_AIM OF THE TASK_
This exercise calls for printing every record exactly once more.

---*---

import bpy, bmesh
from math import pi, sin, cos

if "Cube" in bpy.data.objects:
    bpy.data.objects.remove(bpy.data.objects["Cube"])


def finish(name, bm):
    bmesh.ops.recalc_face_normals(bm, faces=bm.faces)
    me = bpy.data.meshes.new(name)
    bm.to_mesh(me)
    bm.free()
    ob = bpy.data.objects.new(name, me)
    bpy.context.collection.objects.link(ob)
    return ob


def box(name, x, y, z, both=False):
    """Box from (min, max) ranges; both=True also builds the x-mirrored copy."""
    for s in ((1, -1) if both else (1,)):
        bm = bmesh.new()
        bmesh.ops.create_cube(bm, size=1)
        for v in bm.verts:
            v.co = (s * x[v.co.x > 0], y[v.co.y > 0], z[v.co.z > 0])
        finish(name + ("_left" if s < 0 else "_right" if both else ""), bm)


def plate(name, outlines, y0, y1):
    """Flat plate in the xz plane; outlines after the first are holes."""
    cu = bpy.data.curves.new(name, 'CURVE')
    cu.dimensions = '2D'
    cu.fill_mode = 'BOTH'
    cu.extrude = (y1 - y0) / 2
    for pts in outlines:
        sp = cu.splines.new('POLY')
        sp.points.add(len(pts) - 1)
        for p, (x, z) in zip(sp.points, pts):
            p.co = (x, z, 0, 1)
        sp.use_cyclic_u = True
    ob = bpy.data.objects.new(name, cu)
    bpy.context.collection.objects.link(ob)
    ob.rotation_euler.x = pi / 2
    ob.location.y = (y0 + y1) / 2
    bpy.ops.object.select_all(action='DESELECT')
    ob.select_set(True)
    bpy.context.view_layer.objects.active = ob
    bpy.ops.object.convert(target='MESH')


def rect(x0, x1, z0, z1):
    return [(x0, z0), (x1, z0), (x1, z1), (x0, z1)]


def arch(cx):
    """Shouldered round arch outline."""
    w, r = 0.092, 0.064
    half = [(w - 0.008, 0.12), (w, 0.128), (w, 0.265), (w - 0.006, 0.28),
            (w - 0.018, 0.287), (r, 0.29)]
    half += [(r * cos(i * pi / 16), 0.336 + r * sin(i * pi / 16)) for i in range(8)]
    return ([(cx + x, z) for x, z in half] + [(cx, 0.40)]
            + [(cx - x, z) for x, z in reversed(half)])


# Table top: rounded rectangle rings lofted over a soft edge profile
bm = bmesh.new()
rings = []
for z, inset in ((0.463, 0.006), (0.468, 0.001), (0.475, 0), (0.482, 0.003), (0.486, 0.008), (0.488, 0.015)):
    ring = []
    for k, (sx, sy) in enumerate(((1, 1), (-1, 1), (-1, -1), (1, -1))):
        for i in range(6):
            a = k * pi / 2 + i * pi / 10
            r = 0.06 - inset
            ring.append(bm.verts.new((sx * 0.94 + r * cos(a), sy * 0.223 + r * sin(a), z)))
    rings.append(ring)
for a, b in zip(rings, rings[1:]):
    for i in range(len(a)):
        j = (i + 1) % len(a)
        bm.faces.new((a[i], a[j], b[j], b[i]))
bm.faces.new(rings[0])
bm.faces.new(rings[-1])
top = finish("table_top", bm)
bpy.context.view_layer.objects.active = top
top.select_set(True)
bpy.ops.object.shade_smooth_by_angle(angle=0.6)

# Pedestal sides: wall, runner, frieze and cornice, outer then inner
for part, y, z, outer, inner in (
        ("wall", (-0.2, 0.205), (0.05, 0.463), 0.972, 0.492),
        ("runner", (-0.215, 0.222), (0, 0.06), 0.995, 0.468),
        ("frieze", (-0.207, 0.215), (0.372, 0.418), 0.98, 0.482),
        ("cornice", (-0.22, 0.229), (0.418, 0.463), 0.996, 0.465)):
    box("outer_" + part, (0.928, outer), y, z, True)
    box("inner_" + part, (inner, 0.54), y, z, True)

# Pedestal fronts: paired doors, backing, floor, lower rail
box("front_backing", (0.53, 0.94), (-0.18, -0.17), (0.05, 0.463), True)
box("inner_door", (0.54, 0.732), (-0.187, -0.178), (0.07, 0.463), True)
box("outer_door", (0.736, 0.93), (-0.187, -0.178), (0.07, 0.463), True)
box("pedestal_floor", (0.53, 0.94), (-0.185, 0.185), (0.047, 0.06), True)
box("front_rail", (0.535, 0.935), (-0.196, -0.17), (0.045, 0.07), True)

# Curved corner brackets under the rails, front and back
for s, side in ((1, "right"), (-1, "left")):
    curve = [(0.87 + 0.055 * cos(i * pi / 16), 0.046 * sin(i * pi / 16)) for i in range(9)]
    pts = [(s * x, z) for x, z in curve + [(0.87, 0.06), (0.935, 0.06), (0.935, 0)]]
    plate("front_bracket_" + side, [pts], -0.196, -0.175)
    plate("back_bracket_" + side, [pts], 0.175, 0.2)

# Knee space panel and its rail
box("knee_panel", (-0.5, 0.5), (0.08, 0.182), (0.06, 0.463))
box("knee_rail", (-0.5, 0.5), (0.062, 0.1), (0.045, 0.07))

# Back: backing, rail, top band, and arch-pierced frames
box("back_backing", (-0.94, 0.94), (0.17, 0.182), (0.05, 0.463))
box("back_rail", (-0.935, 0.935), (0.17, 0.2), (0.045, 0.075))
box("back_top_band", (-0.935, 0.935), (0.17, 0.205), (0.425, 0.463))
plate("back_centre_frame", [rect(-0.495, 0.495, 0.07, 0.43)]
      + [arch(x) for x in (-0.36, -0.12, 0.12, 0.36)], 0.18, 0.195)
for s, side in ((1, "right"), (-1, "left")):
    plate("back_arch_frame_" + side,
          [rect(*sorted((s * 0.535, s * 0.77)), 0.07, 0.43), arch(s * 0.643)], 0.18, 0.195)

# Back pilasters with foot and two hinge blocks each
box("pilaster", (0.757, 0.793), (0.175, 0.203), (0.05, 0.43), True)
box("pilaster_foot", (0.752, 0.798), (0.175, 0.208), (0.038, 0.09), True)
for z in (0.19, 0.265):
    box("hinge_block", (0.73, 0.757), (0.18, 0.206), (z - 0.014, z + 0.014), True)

---*---

_ANSWER SECTION_
import bpy, bmesh
from math import pi, sin, cos

if "Cube" in bpy.data.objects:
    bpy.data.objects.remove(bpy.data.objects["Cube"])


def finish(name, bm):
    bmesh.ops.recalc_face_normals(bm, faces=bm.faces)
    me = bpy.data.meshes.new(name)
    bm.to_mesh(me)
    bm.free()
    ob = bpy.data.objects.new(name, me)
    bpy.context.collection.objects.link(ob)
    return ob


def box(name, x, y, z, both=False):
    """Box from (min, max) ranges; both=True also builds the x-mirrored copy."""
    for s in ((1, -1) if both else (1,)):
        bm = bmesh.new()
        bmesh.ops.create_cube(bm, size=1)
        for v in bm.verts:
            v.co = (s * x[v.co.x > 0], y[v.co.y > 0], z[v.co.z > 0])
        finish(name + ("_left" if s < 0 else "_right" if both else ""), bm)


def plate(name, outlines, y0, y1):
    """Flat plate in the xz plane; outlines after the first are holes."""
    cu = bpy.data.curves.new(name, 'CURVE')
    cu.dimensions = '2D'
    cu.fill_mode = 'BOTH'
    cu.extrude = (y1 - y0) / 2
    for pts in outlines:
        sp = cu.splines.new('POLY')
        sp.points.add(len(pts) - 1)
        for p, (x, z) in zip(sp.points, pts):
            p.co = (x, z, 0, 1)
        sp.use_cyclic_u = True
    ob = bpy.data.objects.new(name, cu)
    bpy.context.collection.objects.link(ob)
    ob.rotation_euler.x = pi / 2
    ob.location.y = (y0 + y1) / 2
    bpy.ops.object.select_all(action='DESELECT')
    ob.select_set(True)
    bpy.context.view_layer.objects.active = ob
    bpy.ops.object.convert(target='MESH')


def rect(x0, x1, z0, z1):
    return [(x0, z0), (x1, z0), (x1, z1), (x0, z1)]


def arch(cx):
    """Shouldered round arch outline."""
    w, r = 0.092, 0.064
    half = [(w - 0.008, 0.12), (w, 0.128), (w, 0.265), (w - 0.006, 0.28),
            (w - 0.018, 0.287), (r, 0.29)]
    half += [(r * cos(i * pi / 16), 0.336 + r * sin(i * pi / 16)) for i in range(8)]
    return ([(cx + x, z) for x, z in half] + [(cx, 0.40)]
            + [(cx - x, z) for x, z in reversed(half)])


# Table top: rounded rectangle rings lofted over a soft edge profile
bm = bmesh.new()
rings = []
for z, inset in ((0.463, 0.006), (0.468, 0.001), (0.475, 0), (0.482, 0.003), (0.486, 0.008), (0.488, 0.015)):
    ring = []
    for k, (sx, sy) in enumerate(((1, 1), (-1, 1), (-1, -1), (1, -1))):
        for i in range(6):
            a = k * pi / 2 + i * pi / 10
            r = 0.06 - inset
            ring.append(bm.verts.new((sx * 0.94 + r * cos(a), sy * 0.223 + r * sin(a), z)))
    rings.append(ring)
for a, b in zip(rings, rings[1:]):
    for i in range(len(a)):
        j = (i + 1) % len(a)
        bm.faces.new((a[i], a[j], b[j], b[i]))
bm.faces.new(rings[0])
bm.faces.new(rings[-1])
top = finish("table_top", bm)
bpy.context.view_layer.objects.active = top
top.select_set(True)
bpy.ops.object.shade_smooth_by_angle(angle=0.6)

# Pedestal sides: wall, runner, frieze and cornice, outer then inner
for part, y, z, outer, inner in (
        ("wall", (-0.2, 0.205), (0.05, 0.463), 0.972, 0.492),
        ("runner", (-0.215, 0.222), (0, 0.06), 0.995, 0.468),
        ("frieze", (-0.207, 0.215), (0.372, 0.418), 0.98, 0.482),
        ("cornice", (-0.22, 0.229), (0.418, 0.463), 0.996, 0.465)):
    box("outer_" + part, (0.928, outer), y, z, True)
    box("inner_" + part, (inner, 0.54), y, z, True)

# Pedestal fronts: paired doors, backing, floor, lower rail
box("front_backing", (0.53, 0.94), (-0.18, -0.17), (0.05, 0.463), True)
box("inner_door", (0.54, 0.732), (-0.187, -0.178), (0.07, 0.463), True)
box("outer_door", (0.736, 0.93), (-0.187, -0.178), (0.07, 0.463), True)
box("pedestal_floor", (0.53, 0.94), (-0.185, 0.185), (0.047, 0.06), True)
box("front_rail", (0.535, 0.935), (-0.196, -0.17), (0.045, 0.07), True)

# Curved corner brackets under the rails, front and back
for s, side in ((1, "right"), (-1, "left")):
    curve = [(0.87 + 0.055 * cos(i * pi / 16), 0.046 * sin(i * pi / 16)) for i in range(9)]
    pts = [(s * x, z) for x, z in curve + [(0.87, 0.06), (0.935, 0.06), (0.935, 0)]]
    plate("front_bracket_" + side, [pts], -0.196, -0.175)
    plate("back_bracket_" + side, [pts], 0.175, 0.2)

# Knee space panel and its rail
box("knee_panel", (-0.5, 0.5), (0.08, 0.182), (0.06, 0.463))
box("knee_rail", (-0.5, 0.5), (0.062, 0.1), (0.045, 0.07))

# Back: backing, rail, top band, and arch-pierced frames
box("back_backing", (-0.94, 0.94), (0.17, 0.182), (0.05, 0.463))
box("back_rail", (-0.935, 0.935), (0.17, 0.2), (0.045, 0.075))
box("back_top_band", (-0.935, 0.935), (0.17, 0.205), (0.425, 0.463))
plate("back_centre_frame", [rect(-0.495, 0.495, 0.07, 0.43)]
      + [arch(x) for x in (-0.36, -0.12, 0.12, 0.36)], 0.18, 0.195)
for s, side in ((1, "right"), (-1, "left")):
    plate("back_arch_frame_" + side,
          [rect(*sorted((s * 0.535, s * 0.77)), 0.07, 0.43), arch(s * 0.643)], 0.18, 0.195)

# Back pilasters with foot and two hinge blocks each
box("pilaster", (0.757, 0.793), (0.175, 0.203), (0.05, 0.43), True)
box("pilaster_foot", (0.752, 0.798), (0.175, 0.208), (0.038, 0.09), True)
for z in (0.19, 0.265):
    box("hinge_block", (0.73, 0.757), (0.18, 0.206), (z - 0.014, z + 0.014), True)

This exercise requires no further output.